Data to examine |
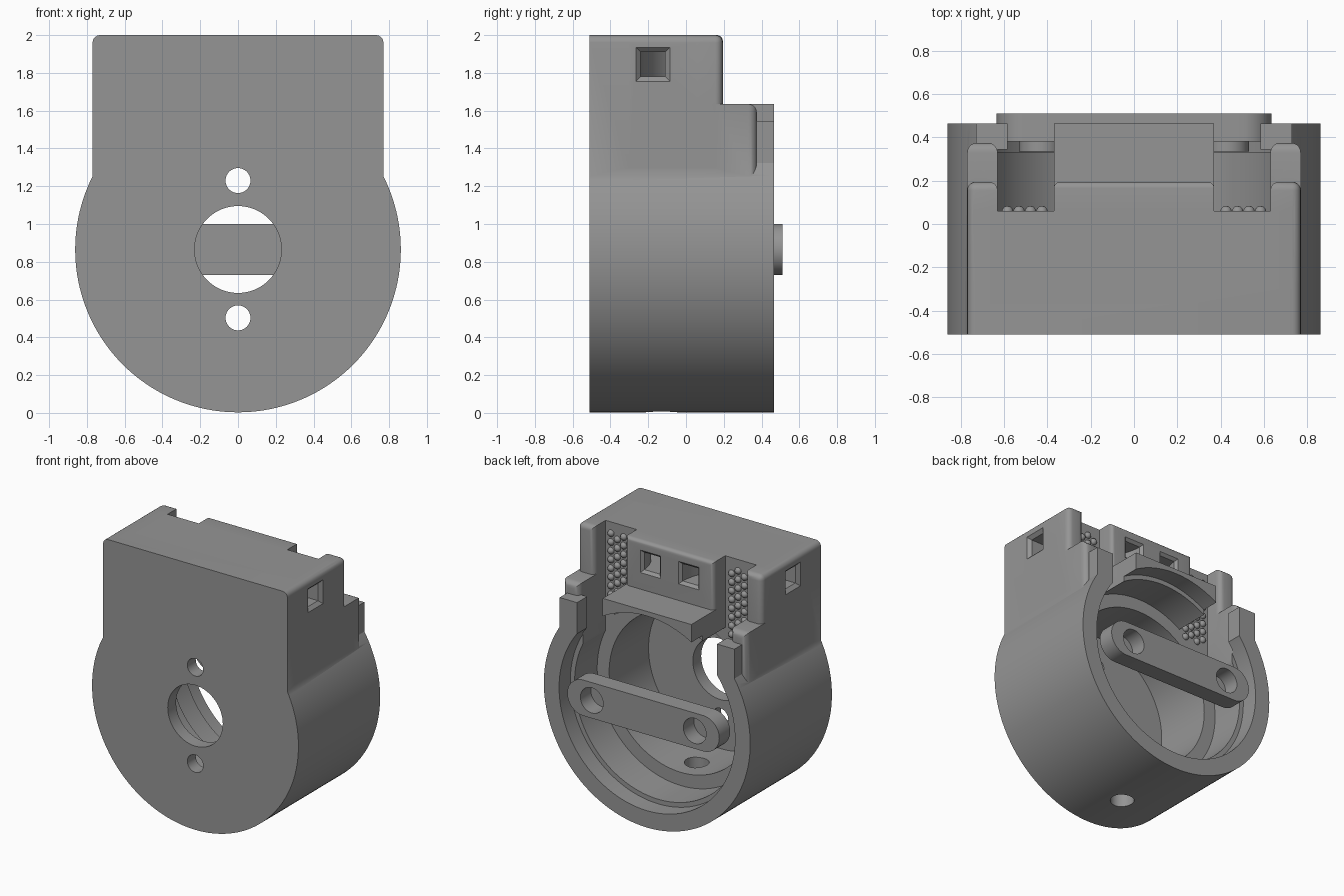
import bpy, bmesh, math
from mathutils import Vector

if "Cube" in bpy.data.objects:
    bpy.data.objects.remove(bpy.data.objects["Cube"])

CZ = 0.865  # height of the round housing's axis
grey = bpy.data.materials.new("mid grey")
grey.diffuse_color = (0.30, 0.30, 0.30, 1)
grey.use_nodes = True
grey.node_tree.nodes["Principled BSDF"].inputs["Base Color"].default_value = grey.diffuse_color


def finish(bm, name):
    bmesh.ops.recalc_face_normals(bm, faces=bm.faces)
    me = bpy.data.meshes.new(name)
    bm.to_mesh(me)
    bm.free()
    me.materials.append(grey)
    ob = bpy.data.objects.new(name, me)
    bpy.context.collection.objects.link(ob)
    return ob


def box(name, lo, hi, radius=0, rounded=None):
    """Box between two corners; edges whose midpoint passes the test are rounded."""
    bm = bmesh.new()
    bmesh.ops.create_cube(bm, size=1)
    for v in bm.verts:
        v.co = [(a + b) / 2 + c * (b - a) for a, b, c in zip(lo, hi, v.co)]
    if radius:
        es = [e for e in bm.edges if rounded((e.verts[0].co + e.verts[1].co) / 2)]
        bmesh.ops.bevel(bm, geom=es, offset=radius, segments=5, profile=0.5, affect='EDGES')
    return finish(bm, name)


def loft(rings, name):
    """Closed solid through matching rings of points."""
    bm = bmesh.new()
    vs = [[bm.verts.new(p) for p in r] for r in rings]
    n = len(vs[0])
    for a, b in zip(vs, vs[1:]):
        for i in range(n):
            j = (i + 1) % n
            bm.faces.new((a[i], a[j], b[j], b[i]))
    bm.faces.new(vs[0])
    bm.faces.new(vs[-1])
    return finish(bm, name)


def turned(name, profile, x=0, z=CZ, n=128):
    """Solid of (radius, y) steps around an axis along y."""
    return loft([[(x + r * math.cos(2 * math.pi * i / n), y, z + r * math.sin(2 * math.pi * i / n))
                  for i in range(n)] for r, y in profile], name)


def combine(ob, tool, op):
    m = ob.modifiers.new("b", 'BOOLEAN')
    m.operation, m.object, m.solver = op, tool, 'EXACT'
    bpy.context.view_layer.objects.active = ob
    bpy.ops.object.modifier_apply(modifier=m.name)
    bpy.data.objects.remove(tool)


def smooth(ob):
    bpy.ops.object.select_all(action='DESELECT')
    ob.select_set(True)
    bpy.context.view_layer.objects.active = ob
    bpy.ops.object.shade_smooth_by_angle(angle=math.radians(30))


# Round housing with a flat top at the rear, which leaves the shelf
housing = turned("housing", [(0.862, -0.51), (0.862, 0.465)], n=160)
combine(housing, box("flat_cut", (-0.9, 0.1, 1.635), (0.9, 0.7, 2.2)), 'DIFFERENCE')

# Square upper block and the centre block at its rear
combine(housing, box("block", (-0.77, -0.51, 0.95), (0.77, 0.06, 2), 0.04,
                     lambda p: abs(p.x) > 0.7 and p.z > 1.9), 'UNION')
combine(housing, box("centre_block", (-0.37, -0.2, 1.4), (0.37, 0.195, 2), 0.03,
                     lambda p: p.y > 0.15 and p.z > 1.45), 'UNION')

for s in (-1, 1):
    def side(name, x0, x1, ya, yb, za, zb, radius=0, test=None):
        xs = sorted((s * x0, s * x1))
        return box(name, (xs[0], ya, za), (xs[1], yb, zb), radius, test)
    # Corner post, its lower step and the rim prong
    combine(housing, side("post", 0.63, 0.77, -0.3, 0.195, 1.3, 2, 0.04,
                          lambda p: (p.y > 0.15 and p.z > 1.35) or
                          (p.z > 1.9 and abs(p.x) > 0.75)), 'UNION')
    combine(housing, side("step", 0.63, 0.77, -0.2, 0.375, 1.1, 1.635, 0.045,
                          lambda p: p.y > 0.3 and p.z > 1.15), 'UNION')
    combine(housing, side("prong", 0.585, 0.73, 0.34, 0.465, 1.2, 1.545), 'UNION')
    # Notches between posts and centre block
    combine(housing, side("notch", 0.37, 0.63, 0.06, 0.345, 1.1, 2.2), 'DIFFERENCE')
    combine(housing, side("rim_notch", 0.37, 0.585, 0.3, 0.7, 1.1, 2.2), 'DIFFERENCE')

# Stepped bore from the rear
combine(housing, turned("bore", [(0.60, -0.41), (0.60, 0.06), (0.70, 0.06), (0.70, 0.33),
                                 (0.735, 0.33), (0.735, 0.7)]), 'DIFFERENCE')

# Front shaft hole, two screw holes and bottom drain hole
for z, r in ((CZ, 0.23), (1.23, 0.066), (0.503, 0.066)):
    combine(housing, turned("hole", [(r, -0.7), (r, -0.3)], z=z, n=64), 'DIFFERENCE')
drain = loft([[(0.085 * math.cos(a * math.pi / 24), -0.13 + 0.085 * math.sin(a * math.pi / 24), z)
               for a in range(48)] for z in (-0.2, 0.5)], "drain")
combine(housing, drain, 'DIFFERENCE')

# Curved square channels from each side to the rear, with flared mouths
for s in (-1, 1):
    path = [((0.79, -0.175), 0.11, 90), ((0.745, -0.175), 0.065, 90)]
    for i in range(13):
        a = math.radians(90 - 7.5 * i)
        path.append(((0.525 - 0.365 * math.cos(a), 0.19 - 0.365 * math.sin(a)), 0.065, 90 - 7.5 * i))
    path[-1] = ((0.16, 0.175), 0.065, 0)
    path.append(((0.16, 0.215), 0.105, 0))
    rings = []
    for (x, y), h, deg in path:
        u = Vector((math.cos(math.radians(deg)), math.sin(math.radians(deg))))
        rings.append([(s * (x + u.x * h * p), y + u.y * h * p, 1.845 + h * q)
                      for p, q in ((-1, -1), (1, -1), (1, 1), (-1, 1))])
    combine(housing, loft(rings, "channel"), 'DIFFERENCE')
smooth(housing)

# Grip bumps on the notch walls
bm = bmesh.new()
for s in (-1, 1):
    for c in range(4):
        for r in range(8):
            bmesh.ops.create_icosphere(bm, subdivisions=2, radius=0.027)
            bm.verts.ensure_lookup_table()
            move = Vector((s * (0.425 + 0.053 * c), 0.057, 1.42 + 0.066 * r + 0.033 * (c % 2)))
            bmesh.ops.translate(bm, verts=bm.verts[-42:], vec=move)
smooth(finish(bm, "grip_bumps"))

# Rear cross bar with rounded ends and two holes
ends = []
for y in (0.38, 0.51):
    ring = []
    for s in (1, -1):
        for i in range(25):
            a = math.radians(-90 + 7.5 * i)
            ring.append((s * (0.50 + 0.135 * math.cos(a)), y, CZ + s * 0.135 * math.sin(a)))
    ends.append(ring)
bar = loft(ends, "cross_bar")
for s in (-1, 1):
    combine(bar, turned("bar_hole", [(0.095, 0.3), (0.095, 0.6)], x=s * 0.43, n=48), 'DIFFERENCE')
smooth(bar)

# Short pegs behind the bar holes
for s, side_name in ((-1, "left"), (1, "right")):
    smooth(turned("bar_peg_" + side_name, [(0.1, 0.335), (0.1, 0.385)], x=s * 0.43, n=48))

Work required | Everything from the first line of the records through the line containing "of (radius, y)" should be reproduced exactly, apart from the pictures.

Reply to the task |
import bpy, bmesh, math
from mathutils import Vector

if "Cube" in bpy.data.objects:
    bpy.data.objects.remove(bpy.data.objects["Cube"])

CZ = 0.865  # height of the round housing's axis
grey = bpy.data.materials.new("mid grey")
grey.diffuse_color = (0.30, 0.30, 0.30, 1)
grey.use_nodes = True
grey.node_tree.nodes["Principled BSDF"].inputs["Base Color"].default_value = grey.diffuse_color


def finish(bm, name):
    bmesh.ops.recalc_face_normals(bm, faces=bm.faces)
    me = bpy.data.meshes.new(name)
    bm.to_mesh(me)
    bm.free()
    me.materials.append(grey)
    ob = bpy.data.objects.new(name, me)
    bpy.context.collection.objects.link(ob)
    return ob


def box(name, lo, hi, radius=0, rounded=None):
    """Box between two corners; edges whose midpoint passes the test are rounded."""
    bm = bmesh.new()
    bmesh.ops.create_cube(bm, size=1)
    for v in bm.verts:
        v.co = [(a + b) / 2 + c * (b - a) for a, b, c in zip(lo, hi, v.co)]
    if radius:
        es = [e for e in bm.edges if rounded((e.verts[0].co + e.verts[1].co) / 2)]
        bmesh.ops.bevel(bm, geom=es, offset=radius, segments=5, profile=0.5, affect='EDGES')
    return finish(bm, name)


def loft(rings, name):
    """Closed solid through matching rings of points."""
    bm = bmesh.new()
    vs = [[bm.verts.new(p) for p in r] for r in rings]
    n = len(vs[0])
    for a, b in zip(vs, vs[1:]):
        for i in range(n):
            j = (i + 1) % n
            bm.faces.new((a[i], a[j], b[j], b[i]))
    bm.faces.new(vs[0])
    bm.faces.new(vs[-1])
    return finish(bm, name)


def turned(name, profile, x=0, z=CZ, n=128):
    """Solid of (radius, y) steps around an axis along y."""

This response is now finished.